Polonium APT Group: Uncovering New Elements
The Polonium APT group activity was first detected by Microsoft in June 2022. The group is based in Lebanon and exclusively attacks Israeli companies.
The group takes its name from chemical elements in the periodic table:
“Polonium is a chalcogen. A rare and highly radioactive metal with no stable isotopes.”
At the beginning of October 2022, ESET published comprehensive research about the threat group, which included over a hundred hashes of malicious files. Of those files, 13 samples were found in public malware repositories that could be further analyzed.
During the analysis of the public samples Deep Instinct’s threat research team discovered three additional samples from the Polonium arsenal that were not in the original files disclosed.
Deep Instinct discovered that Polonium is using small components to make investigation more difficult, as well as a multi-step attack flow to make it harder to detect. The samples found by the Deep Instinct Threat Research reveal additional components and alternatives to the original Polonium attack tools. We outline the new methods below.
#1: Additional MegaCreep Loader:
In ESET’s report, they detail a MegaCreep loader (md5: 287007b3b0c0762f79e3b8a1cf2cef86) that calls “MainZero,” an external component file that, according to ESET, contains the main code of the MegaCreep backdoor.

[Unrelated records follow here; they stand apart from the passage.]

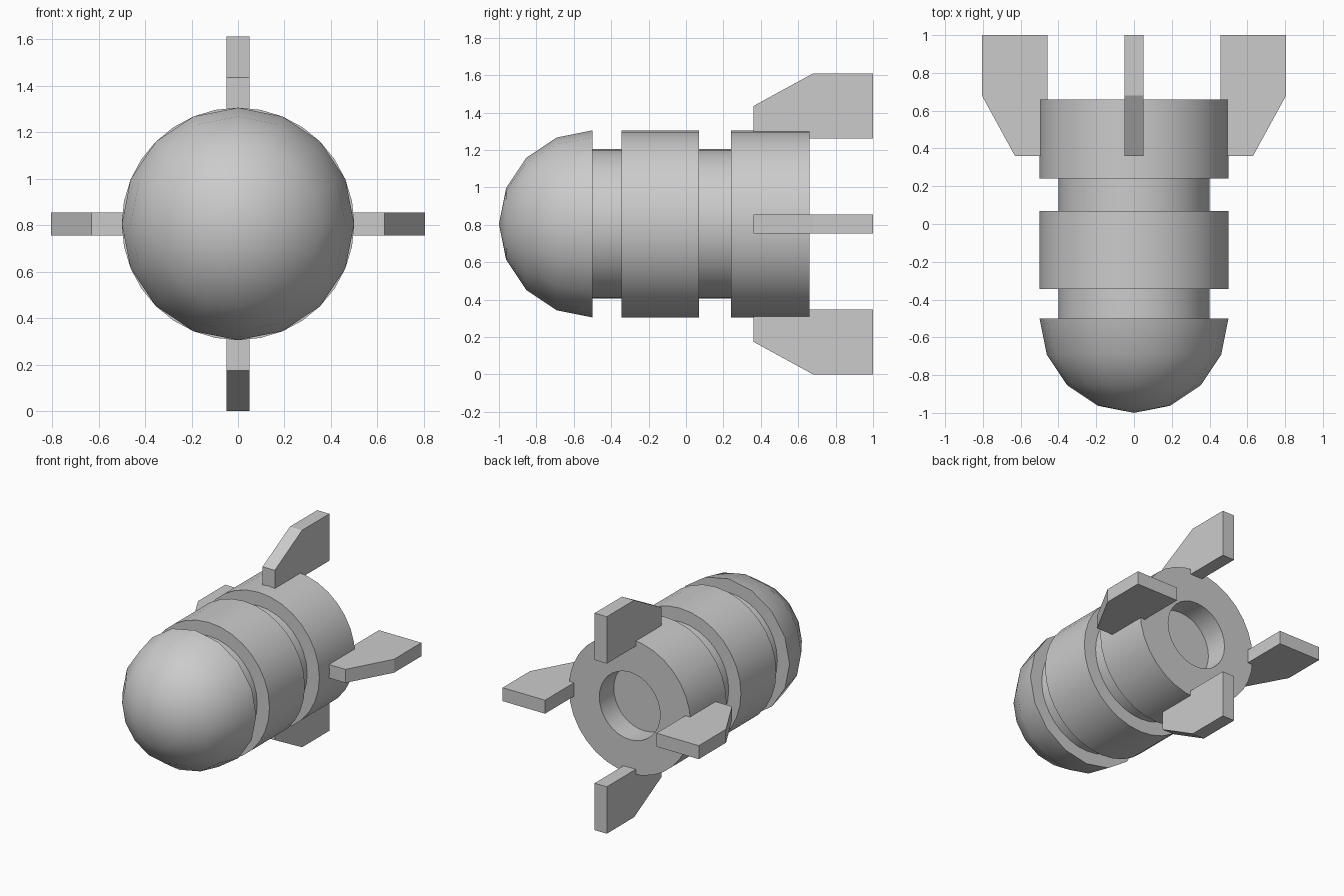
import bpy, bmesh, math
from mathutils import Matrix

if "Cube" in bpy.data.objects:
    bpy.data.objects.remove(bpy.data.objects["Cube"])

AXIS_Z = 0.805  # height of the body's long axis


def finish(name, bm, smooth):
    bmesh.ops.recalc_face_normals(bm, faces=bm.faces)
    bm.transform(Matrix.Translation((0, 0, AXIS_Z)))
    mesh = bpy.data.meshes.new(name)
    bm.to_mesh(mesh)
    bm.free()
    obj = bpy.data.objects.new(name, mesh)
    bpy.context.collection.objects.link(obj)
    if smooth:
        bpy.ops.object.select_all(action='DESELECT')
        obj.select_set(True)
        bpy.context.view_layer.objects.active = obj
        bpy.ops.object.shade_smooth_by_angle(angle=math.radians(35))
    return obj


def lathe(name, profile, sides):
    """Revolve (radius, y) points around the y axis; radius 0 closes to a point."""
    bm = bmesh.new()
    rings = []
    for r, y in profile:
        if r == 0:
            rings.append([bm.verts.new((0, y, 0))] * sides)
        else:
            rings.append([bm.verts.new((r * math.cos(math.tau * i / sides), y,
                                        r * math.sin(math.tau * i / sides)))
                          for i in range(sides)])
    for a, b in zip(rings, rings[1:]):
        for i in range(sides):
            j = (i + 1) % sides
            quad = list(dict.fromkeys((a[i], a[j], b[j], b[i])))
            bm.faces.new(quad)
    return finish(name, bm, True)


# Low-poly hemispherical nose with a flat back
nose = [(0.5 * math.sin(math.radians(a)), -0.5 - 0.5 * math.cos(math.radians(a)))
        for a in (0, 22.5, 45, 67.5, 90)]
lathe("nose", nose + [(0, -0.5)], 16)

# Stepped body: two grooves, two wide bands and a rear exhaust recess
lathe("body", [(0, -0.5), (0.4, -0.5), (0.4, -0.345), (0.5, -0.345), (0.5, 0.07),
               (0.4, 0.07), (0.4, 0.24), (0.5, 0.24), (0.5, 0.66),
               (0.25, 0.66), (0.25, 0.49), (0, 0.49)], 32)

# Four tail fins: extruded (y, radius) outline, turned in quarter steps
FIN = [(0.36, 0.457), (0.36, 0.63), (0.68, 0.805), (1.0, 0.805), (1.0, 0.457)]
for k, side in enumerate(("top", "left", "bottom", "right")):
    bm = bmesh.new()
    face = bm.faces.new([bm.verts.new((-0.05, y, r)) for y, r in FIN])
    out = bmesh.ops.extrude_face_region(bm, geom=[face])
    verts = [v for v in out["geom"] if isinstance(v, bmesh.types.BMVert)]
    bmesh.ops.translate(bm, verts=verts, vec=(0.1, 0, 0))
    bm.transform(Matrix.Rotation(-k * math.pi / 2, 4, 'Y'))
    finish(side + "_fin", bm, False)
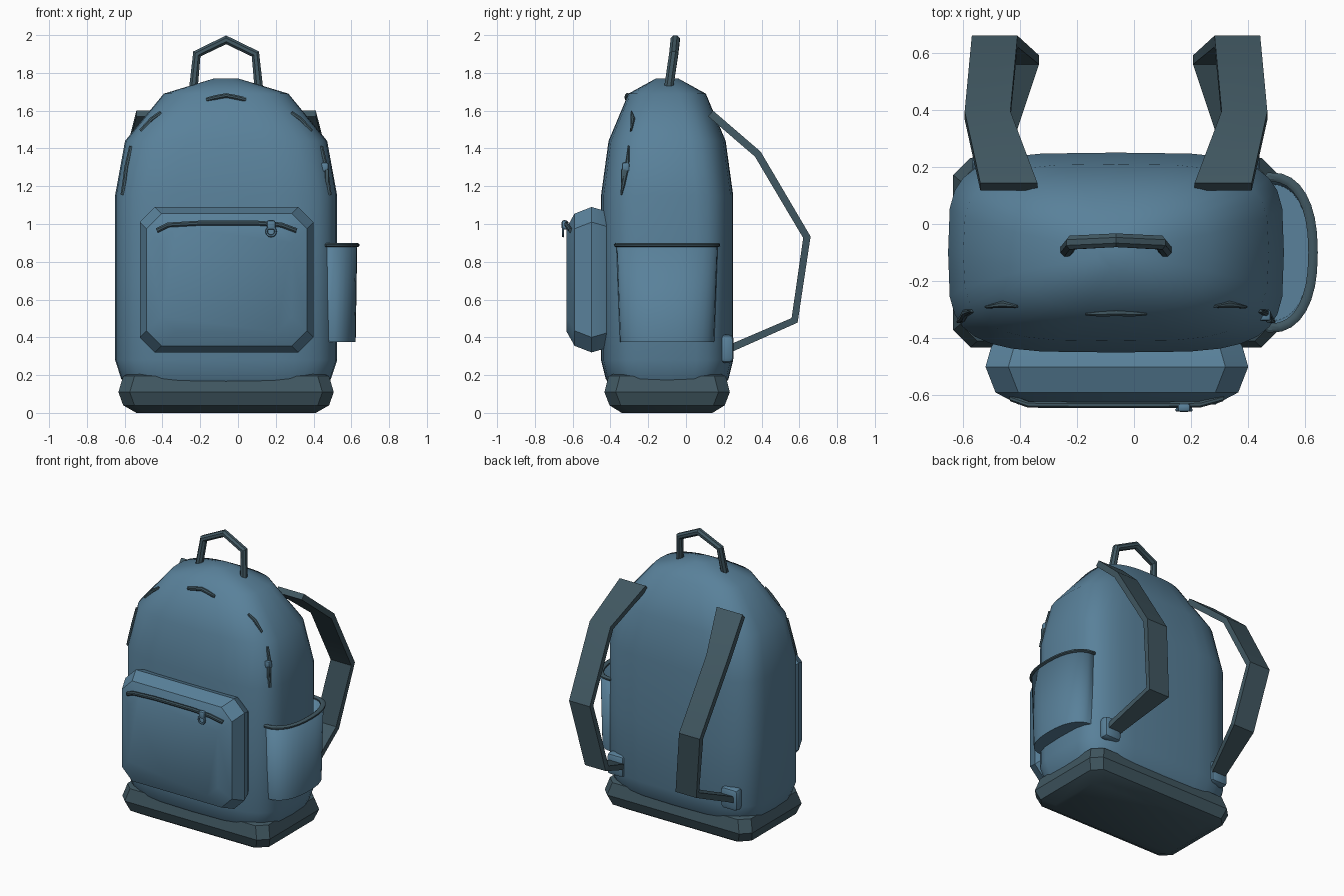
import bpy, bmesh
from math import sin, cos, pi, copysign
from mathutils import Vector
from mathutils.bvhtree import BVHTree

if "Cube" in bpy.data.objects:
    bpy.data.objects.remove(bpy.data.objects["Cube"])

MID_X, MID_Y = -0.063, -0.1   # centre of the bag body


def material(name, rgb):
    m = bpy.data.materials.new(name)
    m.use_nodes = True
    m.diffuse_color = (*rgb, 1)
    m.node_tree.nodes["Principled BSDF"].inputs["Base Color"].default_value = (*rgb, 1)
    return m


BLUE = material("blue fabric", (0.1, 0.22, 0.325))
DARK = material("dark trim", (0.052, 0.096, 0.12))


def finish(bm, name, mat, angle=35):
    bmesh.ops.recalc_face_normals(bm, faces=bm.faces)
    mesh = bpy.data.meshes.new(name)
    bm.to_mesh(mesh)
    bm.free()
    mesh.materials.append(mat)
    ob = bpy.data.objects.new(name, mesh)
    bpy.context.collection.objects.link(ob)
    bpy.ops.object.select_all(action="DESELECT")
    ob.select_set(True)
    bpy.context.view_layer.objects.active = ob
    bpy.ops.object.shade_smooth_by_angle(angle=angle * pi / 180)
    return ob


def loft(name, rings, mat, angle=35, cap_end=True):
    """Skin closed rings of points and cap the ends."""
    bm = bmesh.new()
    loops = [[bm.verts.new(p) for p in ring] for ring in rings]
    n = len(loops[0])
    for a, b in zip(loops, loops[1:]):
        for i in range(n):
            j = (i + 1) % n
            bm.faces.new((a[i], a[j], b[j], b[i]))
    bm.faces.new(loops[0])
    if cap_end:
        bm.faces.new(loops[-1])
    return finish(bm, name, mat, angle)


def sweep(name, path, widths, thick, mat, side, sides=8, angle=35):
    """Run a flat or round section along a path; side is its width direction."""
    path = [Vector(p) for p in path]
    side = Vector(side)
    rings = []
    for i, p in enumerate(path):
        ahead = (path[min(i + 1, len(path) - 1)] - p).normalized()
        behind = (p - path[max(i - 1, 0)]).normalized()
        normal = (ahead + behind).cross(side).normalized()
        k = 2 ** 0.5 if sides == 4 else 1
        turns = [2 * pi * (s + 0.5) / sides for s in range(sides)]
        rings.append([p + side * (cos(t) * k * widths[i]) + normal * (sin(t) * k * thick)
                      for t in turns])
    return loft(name, rings, mat, angle)


def superellipse(a, b, power, steps=32):
    for s in range(steps):
        t = 2 * pi * s / steps
        c, d = cos(t), sin(t)
        yield (a * copysign(abs(c) ** (2 / power), c), b * copysign(abs(d) ** (2 / power), d))


def clipped_rect(a, b, c):
    return [(a, c - b), (a, b - c), (a - c, b), (c - a, b),
            (-a, b - c), (-a, c - b), (c - a, -b), (a - c, -b)]


def block(name, centre, size, mat, bevel=0.01):
    bm = bmesh.new()
    bmesh.ops.create_cube(bm, size=1)
    for v in bm.verts:
        v.co = Vector(centre) + v.co * Vector(size)
    bmesh.ops.bevel(bm, geom=bm.edges[:], offset=bevel, segments=2, profile=0.5, affect="EDGES")
    return finish(bm, name, mat)


# Main bag: height, half width, half depth, squareness
BODY = [(0.14, 0.53, 0.3, 4), (0.18, 0.555, 0.325, 4), (0.28, 0.588, 0.35, 4),
        (0.7, 0.588, 0.35, 4), (1.15, 0.588, 0.35, 4), (1.44, 0.535, 0.31, 3.5),
        (1.69, 0.33, 0.205, 2.8), (1.77, 0.065, 0.06, 2.2)]
body = loft("bag_body", [[(MID_X + x, MID_Y + y, z) for x, y in superellipse(a, b, n)]
                         for z, a, b, n in BODY], BLUE, 60)

# Padded base
BASE = [(0, 0.475, 0.24), (0.04, 0.545, 0.305), (0.11, 0.57, 0.332),
        (0.195, 0.545, 0.31), (0.22, 0.48, 0.25)]
loft("padded_base", [[(MID_X + x, MID_Y + y, z) for x, y in clipped_rect(a, b, 0.06)]
                     for z, a, b in BASE], DARK)

# Front pocket
POCKET = [(-0.4, 0.42, 0.35), (-0.43, 0.44, 0.365), (-0.5, 0.46, 0.385),
          (-0.59, 0.425, 0.35), (-0.632, 0.345, 0.275)]
loft("front_pocket", [[(x - 0.06, y, z + 0.705) for x, z in clipped_rect(a, b, 0.08)]
                      for y, a, b in POCKET], BLUE, 25)

# Front pocket zip
zip_path = [(-0.43, -0.61, 0.965), (-0.37, -0.632, 0.995), (-0.2, -0.634, 1.005),
            (0.1, -0.634, 1.005), (0.23, -0.632, 0.995), (0.31, -0.61, 0.965)]
sweep("front_pocket_zip", zip_path, [0.012] * 6, 0.014, DARK, (0, 1, 0))


def pull(name, x, y, z):
    """Zip slider with a hanging ring."""
    block(name + "_slider", (x, y, z), (0.045, 0.03, 0.05), BLUE)
    bpy.ops.mesh.primitive_torus_add(location=(x, y - 0.008, z - 0.035), rotation=(pi / 2, 0, 0),
                                     major_radius=0.024, minor_radius=0.007,
                                     major_segments=12, minor_segments=6)
    ring = bpy.context.object
    ring.name = name + "_ring"
    ring.data.materials.append(BLUE)
    bpy.ops.object.shade_smooth_by_angle(angle=1)


pull("front_pocket_pull", 0.175, -0.643, 0.995)

# Main zip, seen as short lengths lying on the bag
bm = bmesh.new()
bm.from_mesh(body.data)
surface = BVHTree.FromBMesh(bm)
bm.free()


def on_body(points):
    return [surface.find_nearest(Vector(p))[0] for p in points]


def zip_piece(name, points, width):
    count = len(points)
    widths = [width * (0.35 if i in (0, count - 1) else 1) for i in range(count)]
    sweep(name, on_body(points), widths, 0.013, DARK, (0, 1, 0))


zip_piece("top_zip", [(MID_X + dx, -0.32, z) for dx, z in
                      [(-0.105, 1.66), (-0.05, 1.675), (0, 1.685), (0.05, 1.675), (0.105, 1.66)]],
          0.014)
for label, s in (("left", 1), ("right", -1)):
    zip_piece(label + "_shoulder_zip", [(MID_X + s * dx, -0.29, z) for dx, z in
                                        [(0.345, 1.59), (0.4, 1.565), (0.45, 1.49)]], 0.014)
    zip_piece(label + "_side_zip", [(MID_X + s * dx, y, z) for dx, y, z in
                                    [(0.535, -0.335, 1.15), (0.53, -0.325, 1.22),
                                     (0.525, -0.31, 1.3), (0.495, -0.3, 1.41)]], 0.014)
slider = on_body([(0.46, -0.32, 1.3)])[0]
block("main_zip_slider", slider, (0.04, 0.04, 0.05), BLUE)
block("main_zip_tab", slider + Vector((0.012, -0.012, -0.05)), (0.02, 0.025, 0.08), DARK, 0.005)

# Shoulder straps with lower buckles, one per side
STRAP = [(0.375, 0.13, 1.585), (0.45, 0.38, 1.37), (0.425, 0.64, 0.93),
         (0.35, 0.575, 0.49), (0.435, 0.22, 0.335)]
for label, s in (("left", 1), ("right", -1)):
    sweep(label + "_strap", [(MID_X + s * x, y, z) for x, y, z in STRAP],
          [0.1, 0.08, 0.08, 0.08, 0.05], 0.02, DARK, (1, 0, 0), 4, 20)
    block(label + "_strap_buckle", (MID_X + s * 0.44, 0.215, 0.34), (0.13, 0.075, 0.15),
          BLUE, 0.025)

# Carry handle
HANDLE = [(-0.175, -0.095, 1.7), (-0.155, -0.065, 1.9), (0, -0.057, 1.975),
          (0.155, -0.065, 1.9), (0.175, -0.095, 1.7)]
sweep("carry_handle", [(MID_X + x, y, z) for x, y, z in HANDLE], [0.026] * 5, 0.025,
      DARK, (0, 1, 0))


# Bottle pocket on the left side
def pocket_arc(a, b, z, steps=16):
    arc = [(0.44, MID_Y - b * 0.85, z)]
    for i in range(steps + 1):
        t = -pi / 2 + pi * i / steps
        arc.append((0.475 + a * cos(t) ** 0.85, MID_Y + b * copysign(abs(sin(t)) ** 0.85, t), z)
                   if 0 < i < steps else (0.475, MID_Y + copysign(b, t), z))
    return arc + [(0.44, MID_Y + b * 0.85, z)]


bottle = loft("bottle_pocket", [pocket_arc(0.148, 0.25, 0.375), pocket_arc(0.156, 0.268, 0.885)],
              BLUE, 40, cap_end=False)
wall = bottle.modifiers.new("wall", "SOLIDIFY")
wall.thickness = 0.015
rim = pocket_arc(0.152, 0.265, 0.888)
sweep("bottle_pocket_rim", rim, [0.012] * len(rim), 0.018, DARK, (0, 0, 1))
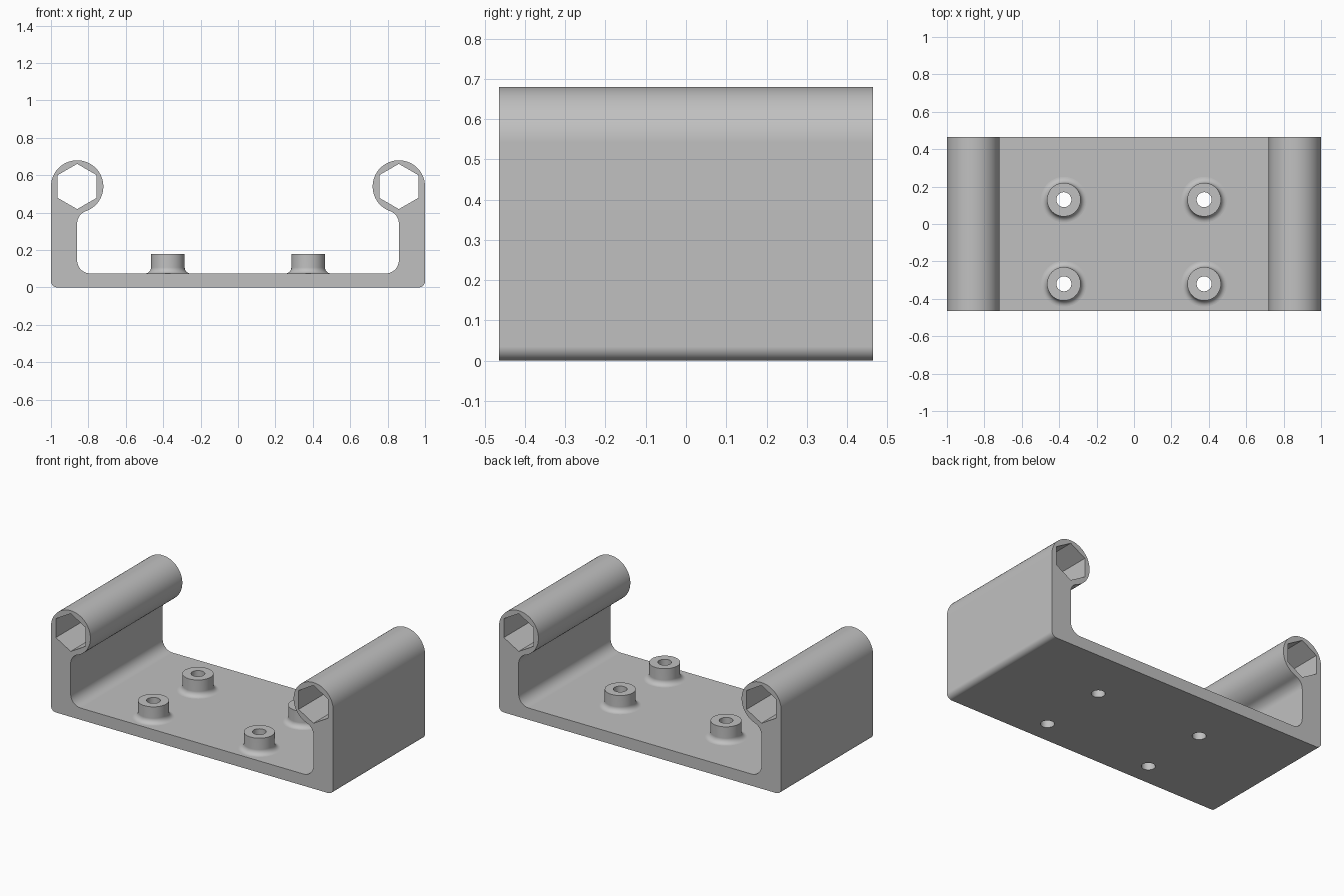
import bpy, bmesh
from math import cos, sin, pi, radians, atan2, degrees
from mathutils import Vector

cube = bpy.data.objects.get("Cube")
if cube:
    bpy.data.objects.remove(cube, do_unlink=True)

grey = bpy.data.materials.new("plain grey")
grey.use_nodes = True
grey.diffuse_color = (0.53, 0.53, 0.53, 1)
grey.node_tree.nodes["Principled BSDF"].inputs["Base Color"].default_value = grey.diffuse_color

HALF_DEPTH = 0.465
FLOOR = 0.075
WALL_X = 0.86           # inner face of the side walls
TUBE_Z, TUBE_R = 0.54, 0.14
FILLET = 0.07
HOLE_R = 0.04


def arc(cx, cz, r, a0, a1, n):
    """Points on an arc, angles in degrees."""
    return [(cx + r * cos(radians(a0 + (a1 - a0) * i / n)),
             cz + r * sin(radians(a0 + (a1 - a0) * i / n))) for i in range(n + 1)]


def make_object(name, bm):
    bmesh.ops.recalc_face_normals(bm, faces=bm.faces)
    mesh = bpy.data.meshes.new(name)
    bm.to_mesh(mesh)
    bm.free()
    obj = bpy.data.objects.new(name, mesh)
    bpy.context.collection.objects.link(obj)
    mesh.materials.append(grey)
    return obj


def prism(name, points, start, direction):
    """Extrude a closed outline of 3D points along a direction."""
    bm = bmesh.new()
    face = bm.faces.new([bm.verts.new(Vector(p) + Vector(start)) for p in points])
    moved = bmesh.ops.extrude_face_region(bm, geom=[face])["geom"]
    bmesh.ops.translate(bm, vec=direction,
                        verts=[v for v in moved if isinstance(v, bmesh.types.BMVert)])
    return make_object(name, bm)


def activate(obj):
    bpy.ops.object.select_all(action="DESELECT")
    obj.select_set(True)
    bpy.context.view_layer.objects.active = obj


def smooth(obj):
    activate(obj)
    bpy.ops.object.shade_smooth_by_angle(angle=radians(30))
    weighted = obj.modifiers.new("even_flats", "WEIGHTED_NORMAL")
    weighted.keep_sharp = True


def cut(obj, cutter):
    cutter.hide_render = True
    mod = obj.modifiers.new("cut", "BOOLEAN")
    mod.operation = "DIFFERENCE"
    mod.solver = "EXACT"
    mod.object = cutter
    activate(obj)
    bpy.ops.object.modifier_apply(modifier=mod.name)
    bpy.data.objects.remove(cutter, do_unlink=True)


# Bracket: half profile with rounded corners and round rail, then mirrored
neck_x = WALL_X - FILLET
neck_drop = ((TUBE_R + FILLET) ** 2 - FILLET ** 2) ** 0.5
neck_angle = degrees(atan2(neck_drop, FILLET))
half = (arc(0.965, 0.035, 0.035, -90, 0, 8)
        + arc(WALL_X, TUBE_Z, TUBE_R, 0, 180 + neck_angle, 48)
        + arc(neck_x, TUBE_Z - neck_drop, FILLET, neck_angle, 0, 12)[1:]
        + arc(neck_x, FLOOR + FILLET, FILLET, 0, -90, 12))
outline = half + [(-x, z) for x, z in reversed(half)]
bracket = prism("bracket", [(x, 0, z) for x, z in outline],
                (0, -HALF_DEPTH, 0), (0, 2 * HALF_DEPTH, 0))

# Hexagonal bores through the rails
for side in (-1, 1):
    hexagon = [(x, 0, z) for x, z in arc(side * WALL_X, TUBE_Z, 0.121, 30, 330, 5)]
    cut(bracket, prism("hex_cutter", hexagon, (0, -0.6, 0), (0, 1.2, 0)))

# Screw holes and standoffs
posts = [(x, y) for x in (-0.375, 0.375) for y in (-0.32, 0.13)]
for x, y in posts:
    circle = [(px, py, 0) for px, py in arc(x, y, HOLE_R, 0, 352.5, 47)]
    cut(bracket, prism("hole_cutter", circle, (0, 0, -0.1), (0, 0, 0.3)))
smooth(bracket)

for i, (x, y) in enumerate(posts):
    # Section from the flared base up the wall, over the rim and down the hole
    section = arc(0.122, FLOOR + 0.032, 0.032, 270, 180, 8) + [
        (0.09, 0.18), (HOLE_R, 0.18), (HOLE_R, FLOOR)]
    bm = bmesh.new()
    verts = [bm.verts.new((r, 0, z)) for r, z in section]
    edges = [bm.edges.new(pair) for pair in zip(verts, verts[1:])]
    bmesh.ops.spin(bm, geom=verts + edges, cent=(0, 0, 0), axis=(0, 0, 1),
                   angle=2 * pi, steps=48)
    bmesh.ops.remove_doubles(bm, verts=bm.verts, dist=0.0005)
    # Open shell: make the rim face up
    standoff = make_object(f"standoff_{i + 1}", bm)
    rim = max(standoff.data.polygons, key=lambda p: p.center.z)
    if rim.normal.z < 0:
        standoff.data.flip_normals()
    standoff.location = (x, y, 0)
    smooth(standoff)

The “new” file discovered by Deep Instinct (md5: 19fe1fd29122a5092f7b680e5762fc19) is most likely another loader for MegaCreep. The main difference between the two is that the new loader found doesn’t have functionality by itself to create a service for persistence.
However, thanks to the “End-user Sightings” feature in VirusTotal, we can see that the version without the service has an auto-start registry key persistence named “MicrosoftMegUpdate.”
The paths where the file has been observed on disk are in Users AppData subfolders:
To visualize the connections between the components we created a Maltego graph:
Since “MainZero” is not publicly available, this graph could be missing additional components.
There is also a possibility that a few different versions of MainZero exist.
#2: Additional files of possible new “Creepy” malware:
While hunting for additional files, Deep Instinct identified two additional files used by Polonium.
Those two files, along with the MegaCreep loader we mentioned earlier, were uploaded on the same day, seconds apart, from Israel, using Sysinternals:
This most likely shows that someone was doing initial triage on infected systems.
The additional files are also written in .NET, as is most Polonium malware. Moreover, the files appeared in the same machine as the “MegaCreep” loader we mentioned earlier:
It’s interesting to note that although Polonium reuses the same file on multiple computers, they randomize the paths where they run the malware from, as can be seen in figure 5. However, it always seems to be in some sub-folder under “AppData.”
Both files also use the “Microsoft.VisualBasic.CompilerServices” library and import external components named ClassVB.dll or ClassVB2.dll. This could indicate that they used a VisualBasic component and not just C#.
The ClassVB DLLs are also not publicly available, therefore, the exact functionality is unknown. They might be a variant of “MegaCreep” or a possible previously unidentified “VBCreep” backdoor.
The code of this file is very short; it is a loader for the main functionality which resides in “ClassVB.dll.”
This file also has an auto-start registry key, but under “HKCU\SOFTWARE\Microsoft\Windows\CurrentVersion\Run\CLVBUpdate”
This file also uses VisualBasic and imports an external file with a similar name to the one in “RLVB.exe.”
An auto-start registry key under “HKCU\SOFTWARE\Microsoft\Windows\CurrentVersion\Run\CLVB11Update” exists here as well.
This file imports “PRLib.dll” which is mentioned in ESET research as part of “MegaCreep.”
RLVBUp reads/writes data from two external files named “WindMin.dll” and “UnInstall.dll:”
The replace function with “##” is similar to the one in “MegaCreep.”
Most of the external libraries are custom and not publicly available. Therefore, their functionality is not fully uncovered.
Since “RLVBUp” uses “PRLib,” “RLVBUp” might be a module related to “MegaCreep” or a shared module among different Polonium backdoors.
To visualize all the currently known connections we made another Maltego graph:
Polonium was uncovered only recently and is focused on attacking Israeli companies exclusively.
Mapping all the known components for their attack tools will help security teams identify similar activity and may lead to uncovering the missing puzzle parts.